March 22, 2011
I have lost count of the number of times this last week I have heard someone talking about how they wish they could go to Japan and lend a hand with that nation’s current crisis. The same ineffectual lamentations of would-be do-gooders were made after the earthquakes in Haiti and Chile, the humanitarian issues in Darfur and in the aftermath of a thousand other disasters. The desire to help other people in desperate need of aid is wonderful, don’t get me wrong. If all the goodwill of the people wanting to do something to help the latest group of victims could be transmogrified into needed material goods and the ability to get said supplies where they were in the shortest supply, that would be phenomenally useful. Unfortunately that isn’t how things work.
Some of you may have heard the term “Dark Tourism” before. For those who have not, the phrase is used to describe traveling to places that have an air or history of death or destruction. It also applies to situations like the one unfolding in Japan, where a new chapter of pain is being written. Even if you do not travel to a place specifically because it has a bloody past or present, you are still engaging in dark tourism, unless you’ve somehow managed to make your way to Auschwitz without knowing anything whatsoever about the Second World War. The only people who might be exempt from this are seasoned aid workers who have seen so many apocalyptic scenes that it’s no longer exciting, the people who come home and don’t want to talk about what they saw or did or how things were because they’ve become numb to it. The rest of us must face the fact that we are driven to help first-hand at least partly by a perverse need to experience an extreme that we simply are not equipped to understand.
This is not necessarily a bad impulse. Like anything in moderation, dark tourism can be an extraordinary – and in some cases necessary – tool. Visiting places like Auschwitz or Hiroshima serves to both make us more aware of the past and to begin to recognize the incredible amounts of damage and pain we are far too easily capable of wreaking amongst our fellows. With any luck, dark tourism on this level makes us better, kinder human beings. There is an extreme, however, that should only be ventured into by those who have the necessary skills, foresight, and mettle to not only survive the trip, but to be of use to the real victims rather than becoming one of them. This is the extreme that those purporting desires or intents to venture into war zones, plague areas, and disaster sites “just to help” have to realize they are facing before they set out to do good.

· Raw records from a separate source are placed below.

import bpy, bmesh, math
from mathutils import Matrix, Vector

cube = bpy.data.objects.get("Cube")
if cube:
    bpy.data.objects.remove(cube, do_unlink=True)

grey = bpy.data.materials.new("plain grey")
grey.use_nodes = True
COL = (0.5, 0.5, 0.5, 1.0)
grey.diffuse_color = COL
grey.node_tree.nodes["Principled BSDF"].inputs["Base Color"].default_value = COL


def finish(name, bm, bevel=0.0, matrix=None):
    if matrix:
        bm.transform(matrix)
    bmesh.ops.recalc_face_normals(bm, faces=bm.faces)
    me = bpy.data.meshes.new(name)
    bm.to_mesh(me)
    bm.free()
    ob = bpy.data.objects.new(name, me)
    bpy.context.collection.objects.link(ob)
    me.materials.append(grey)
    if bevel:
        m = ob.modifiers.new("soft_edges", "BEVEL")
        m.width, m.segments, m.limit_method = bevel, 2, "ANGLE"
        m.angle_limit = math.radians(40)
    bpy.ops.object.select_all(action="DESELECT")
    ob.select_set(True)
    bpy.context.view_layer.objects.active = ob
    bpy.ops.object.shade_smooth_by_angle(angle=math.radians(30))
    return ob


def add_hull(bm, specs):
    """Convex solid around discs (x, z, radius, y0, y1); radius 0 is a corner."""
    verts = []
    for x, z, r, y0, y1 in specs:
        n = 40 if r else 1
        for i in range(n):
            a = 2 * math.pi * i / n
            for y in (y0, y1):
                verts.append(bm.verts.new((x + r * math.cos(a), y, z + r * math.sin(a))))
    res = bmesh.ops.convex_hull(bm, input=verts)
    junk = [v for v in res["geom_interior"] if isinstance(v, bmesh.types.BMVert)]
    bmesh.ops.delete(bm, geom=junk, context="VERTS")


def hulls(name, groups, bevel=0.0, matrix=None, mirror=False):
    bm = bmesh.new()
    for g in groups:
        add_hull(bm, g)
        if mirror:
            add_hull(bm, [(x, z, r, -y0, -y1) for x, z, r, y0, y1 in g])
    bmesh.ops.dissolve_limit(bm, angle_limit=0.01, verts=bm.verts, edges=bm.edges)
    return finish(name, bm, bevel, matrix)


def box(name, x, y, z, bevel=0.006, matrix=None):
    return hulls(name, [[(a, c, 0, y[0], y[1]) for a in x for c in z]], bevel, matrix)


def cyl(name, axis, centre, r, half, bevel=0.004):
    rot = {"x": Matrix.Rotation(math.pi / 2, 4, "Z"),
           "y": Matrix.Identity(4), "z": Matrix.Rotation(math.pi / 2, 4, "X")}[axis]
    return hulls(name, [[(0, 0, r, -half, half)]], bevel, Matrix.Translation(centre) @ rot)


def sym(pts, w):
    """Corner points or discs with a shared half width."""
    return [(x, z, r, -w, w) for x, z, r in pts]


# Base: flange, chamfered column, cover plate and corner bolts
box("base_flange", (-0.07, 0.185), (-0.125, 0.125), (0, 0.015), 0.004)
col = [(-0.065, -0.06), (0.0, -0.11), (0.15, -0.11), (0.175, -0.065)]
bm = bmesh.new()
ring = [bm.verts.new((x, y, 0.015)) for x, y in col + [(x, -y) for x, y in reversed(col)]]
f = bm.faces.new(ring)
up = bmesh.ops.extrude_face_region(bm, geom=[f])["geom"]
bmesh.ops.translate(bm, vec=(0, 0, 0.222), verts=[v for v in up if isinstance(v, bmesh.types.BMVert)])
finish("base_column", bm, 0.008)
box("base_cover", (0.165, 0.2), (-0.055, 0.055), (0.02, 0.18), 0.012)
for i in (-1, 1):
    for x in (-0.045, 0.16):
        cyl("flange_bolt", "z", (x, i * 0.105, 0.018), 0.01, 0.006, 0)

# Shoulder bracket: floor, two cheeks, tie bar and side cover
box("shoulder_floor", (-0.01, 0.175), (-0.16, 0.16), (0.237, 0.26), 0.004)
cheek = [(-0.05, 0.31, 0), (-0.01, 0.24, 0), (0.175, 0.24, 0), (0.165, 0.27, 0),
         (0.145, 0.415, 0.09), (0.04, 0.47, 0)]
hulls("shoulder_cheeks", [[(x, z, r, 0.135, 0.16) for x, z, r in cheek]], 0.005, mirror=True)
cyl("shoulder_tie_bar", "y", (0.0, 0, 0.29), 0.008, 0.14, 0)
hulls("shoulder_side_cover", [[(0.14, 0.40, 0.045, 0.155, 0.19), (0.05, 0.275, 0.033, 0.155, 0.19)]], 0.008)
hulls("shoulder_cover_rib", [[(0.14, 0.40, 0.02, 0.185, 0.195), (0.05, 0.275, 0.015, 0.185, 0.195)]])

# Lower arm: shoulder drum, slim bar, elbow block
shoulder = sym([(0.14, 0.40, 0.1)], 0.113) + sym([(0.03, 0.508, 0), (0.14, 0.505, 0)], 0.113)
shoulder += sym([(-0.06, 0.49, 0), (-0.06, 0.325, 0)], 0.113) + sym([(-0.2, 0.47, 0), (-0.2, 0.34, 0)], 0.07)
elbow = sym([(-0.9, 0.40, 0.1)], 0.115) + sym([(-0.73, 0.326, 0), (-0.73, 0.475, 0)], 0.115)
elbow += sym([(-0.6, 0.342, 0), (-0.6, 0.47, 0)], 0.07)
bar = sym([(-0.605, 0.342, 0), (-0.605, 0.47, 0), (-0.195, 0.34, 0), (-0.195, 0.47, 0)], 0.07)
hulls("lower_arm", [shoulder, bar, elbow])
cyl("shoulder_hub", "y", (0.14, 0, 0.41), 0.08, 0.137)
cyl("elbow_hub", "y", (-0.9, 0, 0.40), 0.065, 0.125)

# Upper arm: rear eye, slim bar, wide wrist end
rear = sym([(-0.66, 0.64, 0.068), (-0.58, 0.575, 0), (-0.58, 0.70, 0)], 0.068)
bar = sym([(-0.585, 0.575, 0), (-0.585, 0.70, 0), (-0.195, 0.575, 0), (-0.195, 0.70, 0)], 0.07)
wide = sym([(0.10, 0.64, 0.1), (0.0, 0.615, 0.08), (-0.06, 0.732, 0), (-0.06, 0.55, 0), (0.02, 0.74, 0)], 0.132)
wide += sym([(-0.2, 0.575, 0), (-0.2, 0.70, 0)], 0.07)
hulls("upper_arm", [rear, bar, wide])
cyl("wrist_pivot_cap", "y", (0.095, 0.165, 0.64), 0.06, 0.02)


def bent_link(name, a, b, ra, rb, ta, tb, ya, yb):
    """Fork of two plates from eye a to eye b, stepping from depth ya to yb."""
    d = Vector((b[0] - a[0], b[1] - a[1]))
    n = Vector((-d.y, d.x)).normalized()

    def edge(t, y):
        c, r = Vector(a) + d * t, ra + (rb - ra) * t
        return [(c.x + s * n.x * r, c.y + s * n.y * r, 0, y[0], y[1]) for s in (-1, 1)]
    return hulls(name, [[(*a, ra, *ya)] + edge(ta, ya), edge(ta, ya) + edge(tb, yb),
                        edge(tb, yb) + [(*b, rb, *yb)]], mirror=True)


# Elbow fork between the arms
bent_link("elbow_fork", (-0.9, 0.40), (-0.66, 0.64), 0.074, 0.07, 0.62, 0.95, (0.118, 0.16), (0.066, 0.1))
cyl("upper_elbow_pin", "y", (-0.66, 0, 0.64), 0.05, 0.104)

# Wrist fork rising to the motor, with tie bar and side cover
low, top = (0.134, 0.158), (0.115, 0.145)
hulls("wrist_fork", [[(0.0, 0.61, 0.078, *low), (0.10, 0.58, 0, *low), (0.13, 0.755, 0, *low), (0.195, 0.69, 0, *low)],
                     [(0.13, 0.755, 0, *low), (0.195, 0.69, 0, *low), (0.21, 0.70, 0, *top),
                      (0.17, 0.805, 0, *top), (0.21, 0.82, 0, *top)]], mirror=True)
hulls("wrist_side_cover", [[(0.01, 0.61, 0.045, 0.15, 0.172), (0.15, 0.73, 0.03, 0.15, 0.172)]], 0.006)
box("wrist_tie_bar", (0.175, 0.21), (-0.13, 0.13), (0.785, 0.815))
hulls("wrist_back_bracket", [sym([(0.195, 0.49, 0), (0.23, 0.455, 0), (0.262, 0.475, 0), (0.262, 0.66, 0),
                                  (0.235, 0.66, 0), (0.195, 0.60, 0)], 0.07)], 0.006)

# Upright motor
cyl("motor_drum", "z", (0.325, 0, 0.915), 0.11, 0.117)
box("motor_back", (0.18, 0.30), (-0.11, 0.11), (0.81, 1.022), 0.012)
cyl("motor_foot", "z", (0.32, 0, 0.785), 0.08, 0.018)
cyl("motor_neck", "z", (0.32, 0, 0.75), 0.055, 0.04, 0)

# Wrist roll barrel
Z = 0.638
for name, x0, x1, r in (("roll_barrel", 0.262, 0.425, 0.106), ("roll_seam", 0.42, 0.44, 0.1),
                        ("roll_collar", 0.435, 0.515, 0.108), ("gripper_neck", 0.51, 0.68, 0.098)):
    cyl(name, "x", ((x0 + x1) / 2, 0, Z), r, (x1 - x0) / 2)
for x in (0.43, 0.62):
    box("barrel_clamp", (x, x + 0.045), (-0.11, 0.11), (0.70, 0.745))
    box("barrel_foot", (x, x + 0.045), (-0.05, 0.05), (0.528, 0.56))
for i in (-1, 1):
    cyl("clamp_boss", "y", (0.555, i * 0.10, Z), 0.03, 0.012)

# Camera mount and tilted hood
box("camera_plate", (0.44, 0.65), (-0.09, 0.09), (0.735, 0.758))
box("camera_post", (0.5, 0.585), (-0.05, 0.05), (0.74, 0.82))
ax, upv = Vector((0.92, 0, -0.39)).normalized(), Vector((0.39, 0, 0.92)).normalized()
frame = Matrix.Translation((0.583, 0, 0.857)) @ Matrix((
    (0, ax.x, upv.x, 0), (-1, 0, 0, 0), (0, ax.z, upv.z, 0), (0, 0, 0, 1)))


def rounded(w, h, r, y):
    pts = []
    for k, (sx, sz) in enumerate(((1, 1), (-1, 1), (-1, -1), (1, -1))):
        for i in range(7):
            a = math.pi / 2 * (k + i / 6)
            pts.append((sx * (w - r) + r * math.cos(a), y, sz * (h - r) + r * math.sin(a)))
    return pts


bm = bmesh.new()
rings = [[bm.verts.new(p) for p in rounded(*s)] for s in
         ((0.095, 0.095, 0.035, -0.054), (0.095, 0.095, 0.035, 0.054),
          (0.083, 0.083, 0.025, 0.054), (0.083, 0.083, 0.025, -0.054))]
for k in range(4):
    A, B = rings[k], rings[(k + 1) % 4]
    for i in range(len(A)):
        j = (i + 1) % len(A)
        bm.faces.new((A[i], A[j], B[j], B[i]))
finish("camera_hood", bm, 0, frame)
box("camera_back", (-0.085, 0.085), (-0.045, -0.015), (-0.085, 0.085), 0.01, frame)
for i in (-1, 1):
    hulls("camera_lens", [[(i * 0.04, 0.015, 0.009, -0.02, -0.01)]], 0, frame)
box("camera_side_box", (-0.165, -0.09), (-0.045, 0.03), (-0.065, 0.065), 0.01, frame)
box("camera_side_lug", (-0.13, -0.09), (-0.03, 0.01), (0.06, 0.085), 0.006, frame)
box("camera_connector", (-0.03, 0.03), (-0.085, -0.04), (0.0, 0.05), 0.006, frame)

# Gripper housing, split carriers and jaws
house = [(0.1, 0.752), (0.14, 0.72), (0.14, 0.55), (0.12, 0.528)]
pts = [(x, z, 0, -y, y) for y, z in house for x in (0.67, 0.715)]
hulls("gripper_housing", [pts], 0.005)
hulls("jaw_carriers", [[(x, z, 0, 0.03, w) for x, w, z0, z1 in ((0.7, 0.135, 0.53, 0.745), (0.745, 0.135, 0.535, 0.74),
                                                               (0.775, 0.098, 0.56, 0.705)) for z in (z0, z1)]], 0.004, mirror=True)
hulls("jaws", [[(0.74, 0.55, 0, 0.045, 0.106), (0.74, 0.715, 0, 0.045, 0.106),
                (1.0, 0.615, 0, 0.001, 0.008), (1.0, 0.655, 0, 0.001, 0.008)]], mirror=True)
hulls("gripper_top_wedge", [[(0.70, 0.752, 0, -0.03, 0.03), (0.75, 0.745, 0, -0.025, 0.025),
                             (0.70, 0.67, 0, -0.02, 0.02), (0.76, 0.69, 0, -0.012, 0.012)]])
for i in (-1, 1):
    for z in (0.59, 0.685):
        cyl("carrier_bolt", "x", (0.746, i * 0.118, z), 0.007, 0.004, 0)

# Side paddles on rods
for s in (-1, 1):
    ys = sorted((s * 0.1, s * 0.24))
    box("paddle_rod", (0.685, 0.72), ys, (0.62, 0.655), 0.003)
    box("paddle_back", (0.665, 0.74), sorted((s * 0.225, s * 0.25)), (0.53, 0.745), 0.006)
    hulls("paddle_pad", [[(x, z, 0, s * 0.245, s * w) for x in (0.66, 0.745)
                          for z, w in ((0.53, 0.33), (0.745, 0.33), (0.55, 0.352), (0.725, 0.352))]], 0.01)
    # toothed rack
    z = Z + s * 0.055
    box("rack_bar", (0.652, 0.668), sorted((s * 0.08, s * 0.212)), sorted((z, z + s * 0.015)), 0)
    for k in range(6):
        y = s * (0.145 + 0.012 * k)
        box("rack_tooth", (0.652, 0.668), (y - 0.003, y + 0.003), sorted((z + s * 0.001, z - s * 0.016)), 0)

Take Japan as a case in point. Do you speak Japanese fluently? Are you familiar with Japanese customs beyond taking your shoes off at the door? Have you been trained for disaster aftermath management, or do you have some specialized skill or knowledge that would lend itself to the situation such as being a doctor or nuclear technician? Have you ever had to perform in high-stress, high-risk situations? If you answered no to more than one of the above questions, the odds are astronomically on the side of you being little more than a burden once you arrive. Even if you managed to not have an immediate breakdown when confronted with the sheer level of awful to be found on what’s left of the streets of Sendai, you probably wouldn’t even be any good at shifting rubble. Especially if you don’t know enough Japanese to call for help or ask where you should concentrate your efforts.
This is not intended as a mockery of people who are compassionate enough to want to do something to alleviate the suffering that we are being constantly told is present in this week’s cause celebre. Quite to the contrary, it is meant to be an encouragement to think, and then to act. If your first thought is that you want to help, that’s great. Now step back and realize that your non-fluent, untrained self can do much more good if you don’t immediately try to get to Japan to “pitch in.” Give some of that airfare to a charity that is sending over supplies and people who are trained for these types of situations. Contact local charitable groups like the American Red Cross and ask what you can do to assist their efforts. Sign up for disaster preparedness courses through recognized organizations and then practice what you learn so that if your hometown turns out to be the next breaking news location, you’ll be more likely to both survive and be of aid to others afterwards.
Finally, remember that a disaster, even one that registers as a 9.0, doesn’t spell the end of a destination. The biggest thing that you will be able to do for Japan in the months and years to come is to keep your eyes and ears open, because sooner or later they’ll be inviting the world to come eat sushi rather than to lug emergency supplies. When the nation and its people are ready for travelers to return, they will make it known. The return of foreign visitors not dressed in blaze orange is a sign that a place ravaged by disaster is on the road to an economic upswing. Perhaps more importantly for an international hub like Japan, such a return will foster a sense of normalcy for the residents who remember when badly-dressed tourists were an everyday sight. That, seatmates, is when those of us whose Japanese ends at “domo arigato” will be able to do our part.